Fourth of all, I have learnt that to this day elites still have a lot of control over the religions; the writings and the words that they spread and praise. While many speak of secularization, the author of the book Born Again: The Christian Right Globalized, Jennifer Butler, has proven that it still holds an important place in society and that it is still controlled by elites. While kings and queens may no longer exist in most countries, there are still governments and the government of the United Stated, especially while it was under Mr. George Bush’s command, has used it and its power for a long time. She illustrated it all with the Christian Right and how often, the president would use the values, the beliefs that they held and their interests. He would pretend to be sharing the same agenda, the same point of view, only to have them on his side and to use their power on people’s beliefs. In return, the Christian Right did have the government on their side and became politically more influent and powerful not only in the United States, but also in several other countries. I guess we can say they mutually used each other. (Butler, 2006) Also, with Rupert Sheldrake’s story, the man who was hated for writing a book in which he took a position that wasn’t quite on the orthodox religion’s side or science’s side, two of the main institutions of power and control in society, we see that secularization hasn’t quite happened yet. Many speak of Galileo’s story, a man who was imprisoned because he wrote on the universe in a different way than the church did, as something from the past, but Sheldrake’s book that was criticized for being heretic proves otherwise. His story proves that still, in the mid to late 1900’s, heresy was still a thing, and was still considered as a reality… Why wouldn’t it still be today? Before taking this class, I thought religion was less powerful nowadays seeing that less and less people attend church and less and less people listen to the priests, but once again… “Everything you see is an illusion” (Adam, 2012).

To conclude, I am thankful for having taken this class – Thank you Dr. Mike! It has opened my eyes to so many things and aspects that I thought I had already fully understood, it wasn’t long after having started doing my assignments that I came to realize that I was wrong. The learning process never stops, when we think we know… do we really know? This is also something that I learnt in this class as well… that we never REALLY know, that we should never stop looking, and most of all, out of all of the “truths” that will be exposed to us or sometimes forced upon us on a daily basis, we need to remain objective because often… “Everything you see is an illusion.”
Thanks Again!


ADAM, T. (2012). Rupert Sheldrake: the ‘heretic’ at odds with scientific dogma. Viewed on: December 17th 2014
BUTLER, J. (2006).  Born again: The Christian Right globalized.
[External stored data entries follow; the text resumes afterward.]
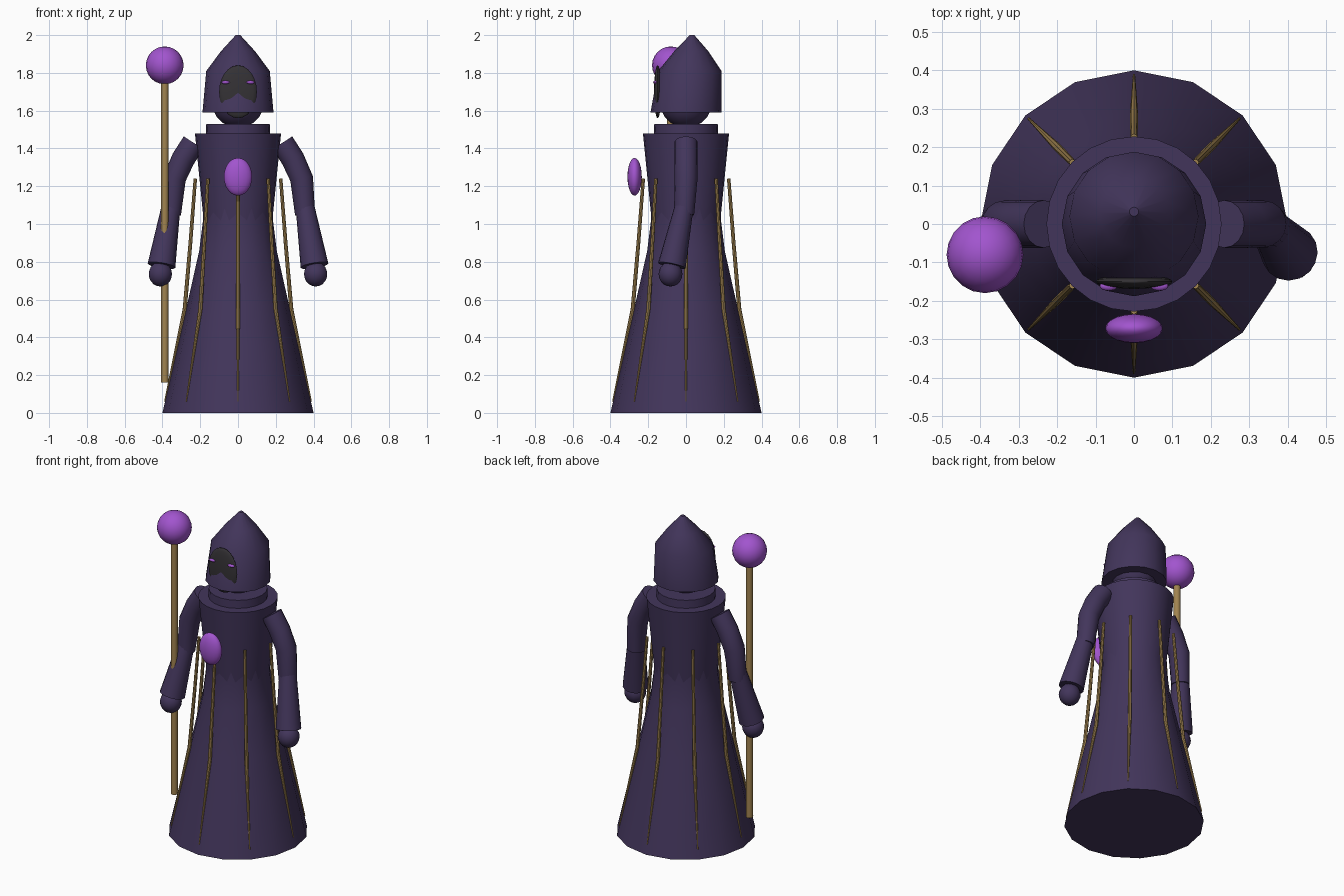
import bpy, bmesh, math
from mathutils import Vector

if "Cube" in bpy.data.objects:
    bpy.data.objects.remove(bpy.data.objects["Cube"])


def material(name, rgb):
    m = bpy.data.materials.new(name)
    m.diffuse_color = (*rgb, 1)
    m.use_nodes = True
    m.node_tree.nodes["Principled BSDF"].inputs["Base Color"].default_value = m.diffuse_color
    return m


CLOTH = material("dark_cloth", (0.055, 0.036, 0.105))
GOLD = material("gold", (0.36, 0.23, 0.08))
VIOLET = material("violet", (0.36, 0.09, 0.62))
SHADOW = material("shadow", (0.035, 0.032, 0.036))


def finish(bm, name, mat, angle=40):
    bmesh.ops.recalc_face_normals(bm, faces=bm.faces)
    me = bpy.data.meshes.new(name)
    bm.to_mesh(me)
    bm.free()
    me.materials.append(mat)
    ob = bpy.data.objects.new(name, me)
    bpy.context.collection.objects.link(ob)
    bpy.ops.object.select_all(action='DESELECT')
    ob.select_set(True)
    bpy.context.view_layer.objects.active = ob
    bpy.ops.object.shade_smooth_by_angle(angle=math.radians(angle))
    return ob


def skin(bm, rings):
    """Join rings of vertices with quads and cap both ends."""
    n = len(rings[0])
    for a, b in zip(rings, rings[1:]):
        for i in range(n):
            j = (i + 1) % n
            bm.faces.new((a[i], a[j], b[j], b[i]))
    bm.faces.new(rings[0])
    bm.faces.new(rings[-1])


def lathe(name, profile, sides, mat, angle=40):
    """Profile points are (radius, z) or (radius, z, y offset)."""
    bm = bmesh.new()
    rings = []
    for r, z, *y in profile:
        oy = y[0] if y else 0
        rings.append([bm.verts.new((r * math.cos(t), oy + r * math.sin(t), z))
                      for t in (math.tau * i / sides for i in range(sides))])
    skin(bm, rings)
    return finish(bm, name, mat, angle)


def tube(name, path, radii, sides, mat):
    """Tapered tube along a path."""
    pts = [Vector(p) for p in path]
    bm = bmesh.new()
    rings = []
    for i, p in enumerate(pts):
        d = (pts[min(i + 1, len(pts) - 1)] - pts[max(i - 1, 0)]).normalized()
        u = Vector((0, 1, 0)) if abs(d.y) < 0.6 else Vector((1, 0, 0))
        u = (u - d * u.dot(d)).normalized()
        v = d.cross(u)
        rings.append([bm.verts.new(p + radii[i] * (u * math.cos(t) + v * math.sin(t)))
                      for t in (math.tau * k / sides for k in range(sides))])
    skin(bm, rings)
    return finish(bm, name, mat)


def ellipsoid(name, centre, size, mat, seg=20, rows=12):
    bm = bmesh.new()
    bmesh.ops.create_uvsphere(bm, u_segments=seg, v_segments=rows, radius=1)
    bmesh.ops.scale(bm, vec=size, verts=bm.verts)
    bmesh.ops.translate(bm, vec=centre, verts=bm.verts)
    return finish(bm, name, mat)


# Robe, torso and collar
lathe("robe", [(0.40, 0), (0.32, 0.35), (0.27, 0.57), (0.205, 0.86), (0.185, 1.02),
               (0.19, 1.2), (0.20, 1.38)], 16, CLOTH)
lathe("torso", [(0.178, 0.98), (0.228, 1.48)], 24, CLOTH)
lathe("collar", [(0.17, 1.46), (0.168, 1.53)], 20, CLOTH)

# Head inside the hood
ellipsoid("head", (0, 0, 1.65), (0.14, 0.14, 0.14), CLOTH, 16, 10)
lathe("hood", [(0.188, 1.59, 0), (0.168, 1.81, 0.02), (0.09, 1.915, 0.028),
               (0.012, 2.0, 0.032)], 16, CLOTH)
ellipsoid("face", (0, -0.15, 1.70), (0.10, 0.019, 0.14), SHADOW)
for s in (-1, 1):
    ellipsoid("eye", (s * 0.066, -0.162, 1.75), (0.024, 0.012, 0.009), VIOLET, 10, 6)

# Chest gem
ellipsoid("chest_gem", (0, -0.272, 1.25), (0.075, 0.038, 0.10), VIOLET)

# Gold trim strips around the robe
for k in range(8):
    c, s = math.cos(k * math.pi / 4), math.sin(k * math.pi / 4)
    path = [(r * c, r * s, z) for r, z in ((0.226, 1.24), (0.252, 0.9), (0.282, 0.55), (0.388, 0.06))]
    tube("trim_strip", path, (0.009, 0.010, 0.011, 0.003), 8, GOLD)

# Arms, sleeves and hands
for s in (-1, 1):
    tube("upper_arm", [(s * 0.235, 0, 1.43), (s * 0.29, 0, 1.345), (s * 0.337, 0, 1.24),
                       (s * 0.355, -0.01, 1.05)], (0.062, 0.062, 0.061, 0.053), 16, CLOTH)
    tube("sleeve", [(s * 0.355, -0.01, 1.09), (s * 0.405, -0.075, 0.78)], (0.05, 0.074), 16, CLOTH)
    ellipsoid("hand", (s * 0.411, -0.082, 0.735), (0.063, 0.063, 0.066), CLOTH, 14, 10)

# Staff and orb
tube("staff", [(-0.388, -0.08, 0.16), (-0.388, -0.08, 1.78)], (0.02, 0.02), 12, GOLD)
ellipsoid("staff_orb", (-0.388, -0.08, 1.84), (0.1, 0.1, 0.1), VIOLET)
London: Pluto Press
LUNDSKOW, G. (2008). The sociology of religion: A substantive and transdisciplinary approach. Los Angeles: Pine Forge Press.
PARKER, A. & J. FELLNER. (2004). Executive power after 9-11 in the United States. Viewed on: February 5th 2015
SOSTERIC, M. (2014). Class Notes.